Data entries
++++
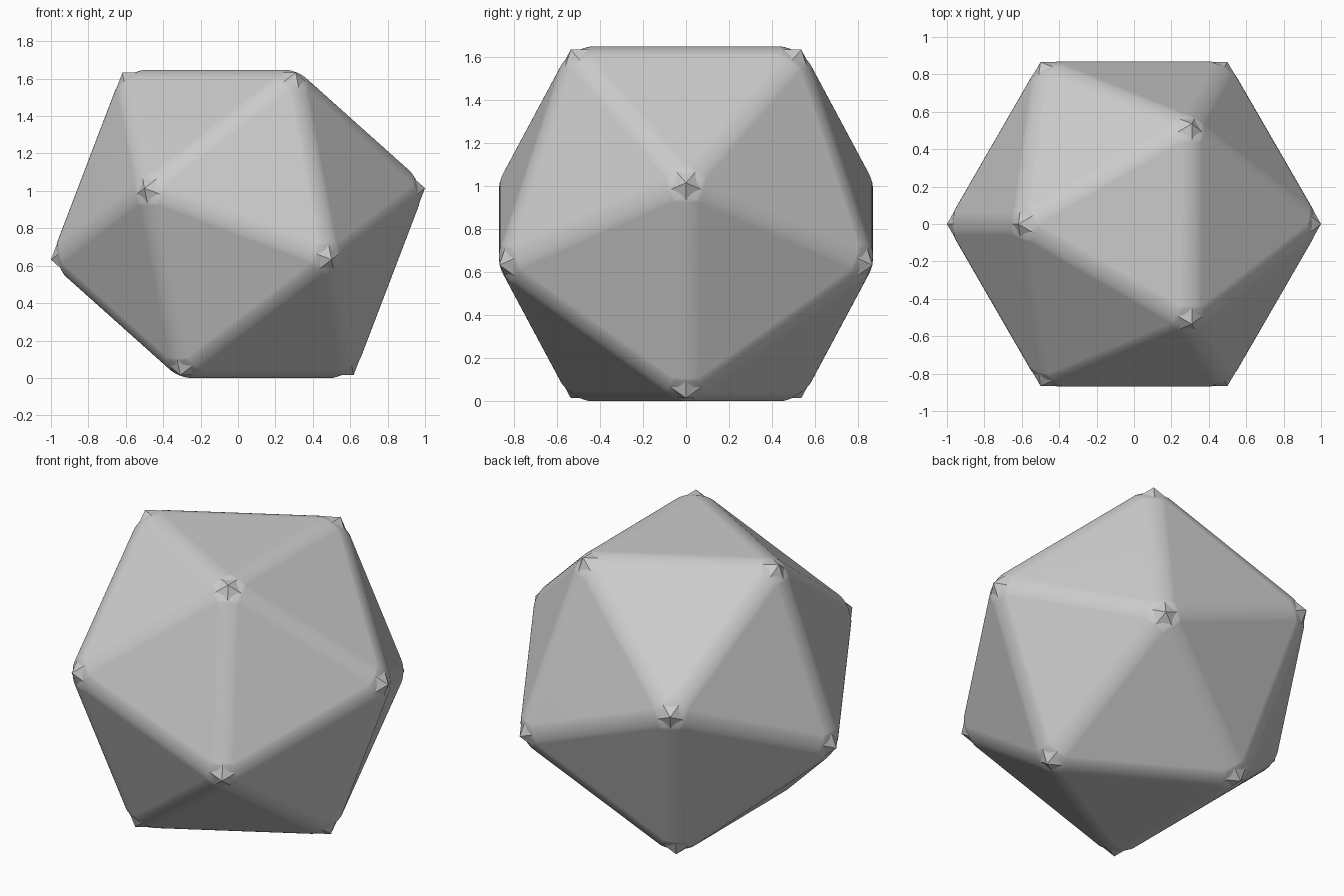
import bpy, bmesh, math
from mathutils import Vector

if "Cube" in bpy.data.objects:
    bpy.data.objects.remove(bpy.data.objects["Cube"])

PHI = (1 + 5 ** 0.5) / 2
CENTRE_Z = 0.8235

grey = bpy.data.materials.new("plain grey")
grey.diffuse_color = (0.6, 0.6, 0.6, 1)
grey.use_nodes = True
grey.node_tree.nodes["Principled BSDF"].inputs["Base Color"].default_value = grey.diffuse_color


def icosahedron(scale):
    # Two upper triangular rings, mirrored through the centre, face up
    bm = bmesh.new()
    for radius, z, start in ((1 / PHI, PHI / 2, 180), (1, 1 / PHI / PHI / 2, 0)):
        for k in range(3):
            a = math.radians(start + 120 * k)
            p = Vector((radius * math.cos(a), radius * math.sin(a), z)) * scale
            bm.verts.new(p)
            bm.verts.new(-p)
    bmesh.ops.convex_hull(bm, input=bm.verts[:])
    bmesh.ops.recalc_face_normals(bm, faces=bm.faces[:])
    return bm


def finish(bm, name, smooth):
    mesh = bpy.data.meshes.new(name)
    for f in bm.faces:
        f.smooth = smooth
    bm.to_mesh(mesh)
    bm.free()
    mesh.materials.append(grey)
    obj = bpy.data.objects.new(name, mesh)
    obj.location.z = CENTRE_Z
    bpy.context.collection.objects.link(obj)
    return obj


# Sharp solid whose corners poke through the rounded shell
finish(icosahedron(1.0), "pointed_core", False)

# Slightly larger shell with rounded edges and corners
shell = icosahedron(CENTRE_Z * 2 / PHI)
bmesh.ops.bevel(shell, geom=shell.edges[:], offset=0.063, offset_type='OFFSET',
                segments=8, profile=0.5, affect='EDGES', clamp_overlap=True)
body = finish(shell, "rounded_shell", True)
wn = body.modifiers.new("face weighted shading", 'WEIGHTED_NORMAL')
wn.keep_sharp = True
++++
Restate each entry word for word; omit the pictures.

**ANSWER TO THIS TASK:**
import bpy, bmesh, math
from mathutils import Vector

if "Cube" in bpy.data.objects:
    bpy.data.objects.remove(bpy.data.objects["Cube"])

PHI = (1 + 5 ** 0.5) / 2
CENTRE_Z = 0.8235

grey = bpy.data.materials.new("plain grey")
grey.diffuse_color = (0.6, 0.6, 0.6, 1)
grey.use_nodes = True
grey.node_tree.nodes["Principled BSDF"].inputs["Base Color"].default_value = grey.diffuse_color


def icosahedron(scale):
    # Two upper triangular rings, mirrored through the centre, face up
    bm = bmesh.new()
    for radius, z, start in ((1 / PHI, PHI / 2, 180), (1, 1 / PHI / PHI / 2, 0)):
        for k in range(3):
            a = math.radians(start + 120 * k)
            p = Vector((radius * math.cos(a), radius * math.sin(a), z)) * scale
            bm.verts.new(p)
            bm.verts.new(-p)
    bmesh.ops.convex_hull(bm, input=bm.verts[:])
    bmesh.ops.recalc_face_normals(bm, faces=bm.faces[:])
    return bm


def finish(bm, name, smooth):
    mesh = bpy.data.meshes.new(name)
    for f in bm.faces:
        f.smooth = smooth
    bm.to_mesh(mesh)
    bm.free()
    mesh.materials.append(grey)
    obj = bpy.data.objects.new(name, mesh)
    obj.location.z = CENTRE_Z
    bpy.context.collection.objects.link(obj)
    return obj


# Sharp solid whose corners poke through the rounded shell
finish(icosahedron(1.0), "pointed_core", False)

# Slightly larger shell with rounded edges and corners
shell = icosahedron(CENTRE_Z * 2 / PHI)
bmesh.ops.bevel(shell, geom=shell.edges[:], offset=0.063, offset_type='OFFSET',
                segments=8, profile=0.5, affect='EDGES', clamp_overlap=True)
body = finish(shell, "rounded_shell", True)
wn = body.modifiers.new("face weighted shading", 'WEIGHTED_NORMAL')
wn.keep_sharp = True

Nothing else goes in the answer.